Frances has always loved Shadwell but she never really owned up her feelings before him. So, when she tells him that she wants to go back to the US, Shadwell panicks and asks her to marry him. She relents! How can a self-respecting woman take that for a proposal? Is she scared of dying an old dame? Isn't love the primary ingredient of marriage? After all this, Shadwell suddenly breaks off the engagement learning that he is suffering from a terminal disease. Frances is struck but she hardly says anything. Her show of protest is so lukewarm that it irritates me. She gets drunk and behaves in a juvenile fashion. What becomes of this couple is very unclear...
While the affair between Dino and Maria could have been so Mills and Boon-ish, it peters out rather tepidly. Dino manages to take Maria to Venice, but his catch is guarded by Frances. So, his conquest is not made on the first trip. But Maria is intrigued and wants to get involved with the rich prince. If the director had shown her being attracted to the handsome man, I could have understood her plotting and planning. But from the very beginning, Maria is shown to be interested in his riches. She queries about his palace and is visibly pleased to know that he is not married. She takes a dirty route to gain his affection. I would rather call it ensnaring. She connives appropriately to learn his taste in music, in art, in food and even tries to show that she loves playing the piccolo.
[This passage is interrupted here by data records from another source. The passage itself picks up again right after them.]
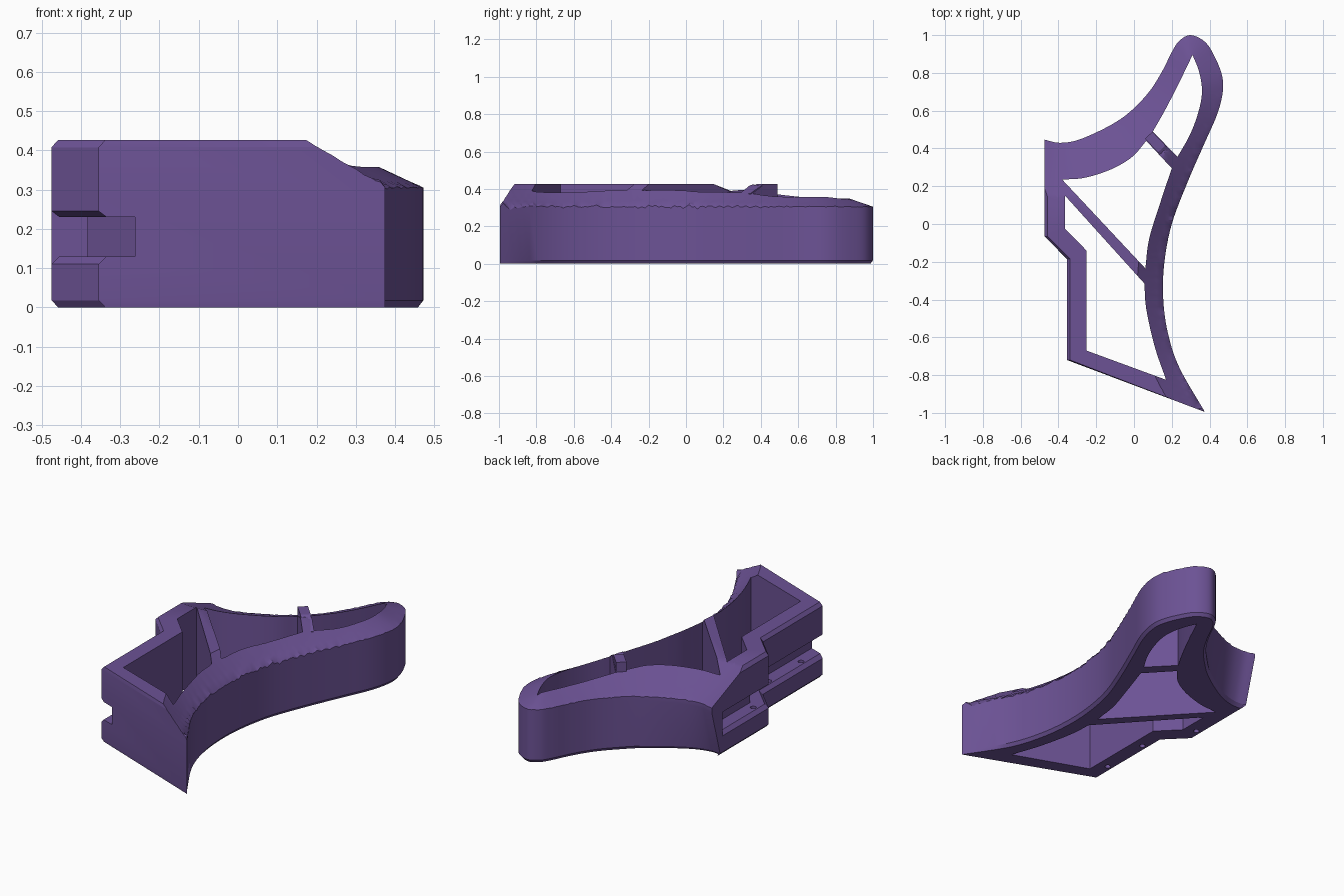
import bpy, bmesh, math
from mathutils import Vector, kdtree

if "Cube" in bpy.data.objects:
    bpy.data.objects.remove(bpy.data.objects["Cube"])

TOP, RIM = 0.427, 0.305
purple = bpy.data.materials.new("purple")
purple.diffuse_color = (0.15, 0.085, 0.30, 1)
purple.use_nodes = True
purple.node_tree.nodes["Principled BSDF"].inputs["Base Color"].default_value = purple.diffuse_color


def spline(pts, n=6):
    """Catmull-Rom samples through the points; two points give a straight line."""
    p = [Vector(q) for q in pts]
    if len(p) == 2:
        return p
    p = [2 * p[0] - p[1]] + p + [2 * p[-1] - p[-2]]
    out = []
    for a, b, c, d in zip(p, p[1:], p[2:], p[3:]):
        for i in range(n):
            t = i / n
            out.append(0.5 * (2 * b + (c - a) * t + (2 * a - 5 * b + 4 * c - d) * t * t
                              + (3 * b - a - 3 * c + d) * t ** 3))
    return out + [p[-2]]


def loop(*segments):
    """Closed loop from smooth segments that meet at sharp corners."""
    out = []
    for s in segments:
        out += spline(s)[:-1]
    return out


def volume(me):
    bm = bmesh.new()
    bm.from_mesh(me)
    v = bm.calc_volume(signed=True) if bm.faces else 0
    bm.free()
    return v


def finish(bm, name):
    bmesh.ops.recalc_face_normals(bm, faces=bm.faces[:])
    if bm.calc_volume(signed=True) < 0:
        bmesh.ops.reverse_faces(bm, faces=bm.faces[:])
    me = bpy.data.meshes.new(name)
    bm.to_mesh(me)
    bm.free()
    me.materials.append(purple)
    ob = bpy.data.objects.new(name, me)
    bpy.context.collection.objects.link(ob)
    return ob


def loft(name, rings):
    """Solid through rings of 3D points, capped at both ends."""
    bm = bmesh.new()
    vs = [[bm.verts.new(p) for p in r] for r in rings]
    n = len(vs[0])
    for a, b in zip(vs, vs[1:]):
        for i in range(n):
            j = (i + 1) % n
            bm.faces.new((a[i], a[j], b[j], b[i]))
    caps = [bm.faces.new(vs[0][::-1]), bm.faces.new(vs[-1])]
    bmesh.ops.triangulate(bm, faces=caps)
    return finish(bm, name)


def cut(ob, cutter):
    """Subtract the cutter with the first solver that gives a sound result."""
    before = volume(ob.data)
    for solver in ('MANIFOLD', 'EXACT', 'FLOAT'):
        m = ob.modifiers.new("cut", 'BOOLEAN')
        m.operation, m.solver, m.object = 'DIFFERENCE', solver, cutter
        bpy.context.view_layer.update()
        graph = bpy.context.evaluated_depsgraph_get()
        me = bpy.data.meshes.new_from_object(ob.evaluated_get(graph))
        ob.modifiers.remove(m)
        if .3 * before < volume(me) < .99999 * before:
            ob.data = me
            break
    bpy.data.objects.remove(cutter)


# Outline: concave back edge, round tip, long right edge, straight left side
back = [(-.475, .447), (-.395, .43), (-.29, .447), (-.13, .52), (-.02, .595), (.08, .70),
        (.15, .81), (.20, .91), (.24, .97), (.30, 1.0)]
right = [(.30, 1.0), (.375, .965), (.425, .89), (.465, .79), (.47, .70), (.44, .58),
         (.37, .42), (.285, .225), (.20, 0), (.16, -.21), (.155, -.40), (.18, -.58),
         (.24, -.76), (.375, -.995)]
curve = spline(back + right[1:])
split = (len(back) - 1) * 6
left = [Vector(p) for p in ((-.355, -.72), (-.355, -.185), (-.475, -.065))]
outline = curve + left
count = len(outline)


def inward(i):
    d = outline[min(i + 1, len(curve) - 1)] - outline[max(i - 1, 0)]
    return Vector((d.y, -d.x)).normalized()


def body_ring(z, inset, left_inset):
    ring = []
    for i, p in enumerate(outline):
        if i >= len(curve) or i == 0:
            q = p + Vector((left_inset, 0))
        else:
            q = p + inward(i) * inset * min(1, (len(curve) - 1 - i) / 6)
            if i < 6:                      # keep clear of the chamfered corner
                q.x = max(q.x, -.475 + left_inset + .004 * i)
        if i < split and q.x < 0:          # undercut below the back corner
            q.y -= .08 * min(1, -q.x / .475) * max(0, 1 - z / .28)
        ring.append((q.x, q.y, z))
    return ring


body = loft("body", [body_ring(0, .014, .017), body_ring(.018, 0, 0), body_ring(.28, 0, 0),
                     body_ring(.408, 0, 0), body_ring(TOP, 0, .017)])


# Sloping top along the back and right edges
def edge_tree(first, last):
    kd = kdtree.KDTree(last - first)
    for i in range(first, last):
        kd.insert(outline[i].to_3d(), i)
    kd.balance()
    return kd


back_tree, right_tree = edge_tree(0, split + 1), edge_tree(split, len(curve))


def edge_distance(kd, x, y):
    p = Vector((x, y, 0))
    q, i, d = kd.find(p)
    return math.copysign(d, (p - q).to_2d().dot(inward(i)))


def height(x, y):
    slope = .9 - .6 * min(1, max(0, y))
    h = min(RIM + .42 * edge_distance(back_tree, x, y),
            RIM + slope * edge_distance(right_tree, x, y))
    return max(.2, min(.5, h))


# Slope cutter: a closed block whose underside follows the height rule
NX, NY = 60, 112
bm = bmesh.new()
low, high = [], []
for i in range(NX + 1):
    x = -.603 + 1.206 * i / NX
    ys = [-1.117 + 2.234 * j / NY for j in range(NY + 1)]
    low.append([bm.verts.new((x, y, height(x, y))) for y in ys])
    high.append([bm.verts.new((x, y, .8)) for y in ys])
for g in (low, high):
    for i in range(NX):
        for j in range(NY):
            quad = (g[i][j], g[i + 1][j], g[i + 1][j + 1], g[i][j + 1])
            bm.faces.new(quad if g is high else quad[::-1])
rim = ([(i, 0) for i in range(NX)] + [(NX, j) for j in range(NY)]
       + [(i, NY) for i in range(NX, 0, -1)] + [(0, j) for j in range(NY, 0, -1)])
for (a, b), (c, d) in zip(rim, rim[1:] + rim[:1]):
    bm.faces.new((low[a][b], low[c][d], high[c][d], high[a][b]))
cut(body, finish(bm, "slope_cutter"))

# Three openings, leaving two ribs between them
openings = [
    loop([(.10, .49), (.16, .595), (.23, .73), (.31, .895)],
         [(.31, .895), (.345, .805), (.36, .70), (.34, .59), (.295, .47), (.23, .355)],
         [(.23, .355), (.10, .49)]),
    loop([(.065, .44), (.20, .295)],
         [(.20, .295), (.135, .10), (.08, -.08), (.06, -.235)],
         [(.06, -.235), (-.38, .235)],
         [(-.38, .235), (-.26, .245), (-.12, .29), (-.01, .355), (.065, .44)]),
    loop([(-.365, .15), (.055, -.315)],
         [(.055, -.315), (.065, -.45), (.11, -.65), (.17, -.825)],
         [(.17, -.825), (-.252, -.67)], [(-.252, -.67), (-.252, -.14)],
         [(-.252, -.14), (-.365, -.025)], [(-.365, -.025), (-.365, .15)]),
]
for pts in openings:
    cut(body, loft("opening_cutter", [[(p.x, p.y, z) for p in pts] for z in (-.2, .7)]))


# Rail groove with chamfered lips along the stepped left side
def groove_ring(z, d):
    return [(-.475 + d, .35, z), (-.475 + d, -.065 + .4 * d, z), (-.355 + d, -.185 + .4 * d, z),
            (-.355 + d, -1, z), (-.7, -1, z), (-.7, .35, z)]


cut(body, loft("groove_cutter", [groove_ring(*r) for r in (
    (.108, -.002), (.13, .02), (.1301, .092), (.23, .092), (.2301, .02), (.247, -.002))]))

# Screw holes through the lower lip
for x, y in ((-.43, .01), (-.31, -.30), (-.31, -.59)):
    circle = [(x + .016 * math.cos(a * math.pi / 8), y + .016 * math.sin(a * math.pi / 8))
              for a in range(16)]
    cut(body, loft("screw_cutter", [[(u, v, z) for u, v in circle] for z in (-.1, .18)]))

# Raised top of the short rib
start, end = Vector((.078, .47)), Vector((.215, .325))
side = Vector((.726, .688)) * .027
profile = [(0, .2), (0, TOP), (.5, TOP), (1, .375), (1, .2)]
loft("short_rib", [[(*(start.lerp(end, t) + side * s), z) for t, z in profile] for s in (-1, 1)])

# Smooth the curved walls and keep the edges sharp
bpy.ops.object.select_all(action='DESELECT')
bpy.context.view_layer.objects.active = body
body.select_set(True)
bpy.ops.object.shade_smooth_by_angle(angle=math.radians(25))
While I had begun thinking that Maria is a pretty damsel, at this point I don't quite like her. She looks manipulative and behaves more so. When Dino's mother reads into her plans, I clap and want Maria to shown the door. The flicks on her forehead are given to make her look as waif-like and innocent as Audrey Hepburn, but girl, you have a long way to go!
After all these manoeuvrings when she does admit to Dino that she has been untrue so far, I really love it that Dino is displeased with her. So, when Shadwell reasons with him that he should forgive Maria and go meet her, I feel like screaming, WHY??? This couple too, though is the lead, fails to touch my heart...
The ending too is rather lame and abrupt. While Anita and Maria are leaving for the US, they are reunited with their partners. But does that mean that they stay back? Do they realise that Rome isn't that bad... What happens actually? Questions, questions, question, galore...


  1. What a coincidence. Just the other day, I was thinking I must rewatch Three Coins in the Fountain and do a review of it! I agree with a lot of what you wrote - this film promised more than it delivered. The Jean Peters-Rossano Brazzi romance was my favourite too; the others lacked sincerity.

    On the other hand, I DO like both Louis Jourdan and Rossano Brazzi a lot (those European men! Where would Hollywood have been without them?!). Frank Sinatra's title song is a very old favourite of mine. And Rome - ah, Rome is far better than Paris, for me. I've never really wanted to go back to Paris, but I've often told my husband that I'd love to return to Rome, it's such a wonderful city.

  2. @Dustedoff: Yes, European men have a class and finesse to them that I guess the American lack!! And yes, Rome shall always pull me!!

  3. I am 29 years old and just watched this film for the first time. I am shocked that this film got such a harsh rating from you. I think this movie is a true classic and should be enjoyed by everyone.

  4. @Anonymous: You really have to watch plenty of classics before you find the flaws in this one. Anyways, to each his own I guess :) Thanks for the comment.